BLASPHEMY, crim. law. To attribute to God that which is contrary to his nature, and does not belong to him, and to deny what does or it is a false reflection uttered with a malicious, design of reviling God. Elym's Pref. to vol. 8, St. Tr.
2. This offence has been enlarged in Pennsylvania, and perhaps most of the states, by statutory provision. Vide Christianity; 11 Serg. & Rawle, 394. In England all blasphemies against God, the Christian religion, the Holy Scriptures, and malicious revilings of the established church, are punishable by indictment. 1 East, P. C. 3; 1 Russ. on Cr. 217.

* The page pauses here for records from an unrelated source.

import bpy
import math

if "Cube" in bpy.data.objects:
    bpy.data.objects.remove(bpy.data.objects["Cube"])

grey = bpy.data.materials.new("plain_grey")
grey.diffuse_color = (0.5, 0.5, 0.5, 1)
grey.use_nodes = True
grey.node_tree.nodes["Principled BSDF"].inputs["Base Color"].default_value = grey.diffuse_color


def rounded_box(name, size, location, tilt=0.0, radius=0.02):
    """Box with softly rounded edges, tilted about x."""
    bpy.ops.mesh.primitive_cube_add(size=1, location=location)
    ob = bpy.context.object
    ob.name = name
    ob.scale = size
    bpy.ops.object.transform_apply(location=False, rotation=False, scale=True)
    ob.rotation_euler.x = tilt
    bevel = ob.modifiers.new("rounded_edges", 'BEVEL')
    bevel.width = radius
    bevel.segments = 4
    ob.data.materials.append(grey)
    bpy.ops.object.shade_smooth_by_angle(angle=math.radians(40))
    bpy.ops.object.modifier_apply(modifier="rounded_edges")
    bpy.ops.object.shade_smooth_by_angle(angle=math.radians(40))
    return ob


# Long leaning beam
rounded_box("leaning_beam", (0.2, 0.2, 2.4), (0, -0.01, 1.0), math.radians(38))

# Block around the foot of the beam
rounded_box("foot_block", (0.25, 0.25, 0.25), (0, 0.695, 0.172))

3. In France, before the 25th of September, 1791, it was a blasphemy also to speak against the holy virgin and the saints, to deny one's faith, to speak with impiety of holy things, and to swear by things sacred. Merl. Rep. h. t. The law relating to blasphemy in that country was totally repealed by the code of 25th of September, 1791, and its present penal code, art. 262, enacts, that any person who, by words or gestures, shall commit any outrage upon objects of public worship, in the places designed or actually employed for the performance of its rites, or shall assault or insult the ministers of such worship in the exercise of their functions, shall be fined from sixteen to five hundred francs, and be imprisoned for a period not less than fifteen days nor more than six months.
4. The civil law forbad the crime of blasphemy; such, for example, as to swear by the hair or the head of God; and it punished its violation with death. Si enim contra homines factae blasphemiae impunitae non relinquuntur; multo magis qui ipsum Deum Blasphemant, digni sunt supplicia sustinere. Nov. 77, ch. 1, §1.
5. In Spain it is blasphemy not only to speak against God and his government, but to utter injuries against the Virgin Mary and the saints. Senen Villanova Y Manes, Materia Criminal, forense, Observ. 11, cap. 3, n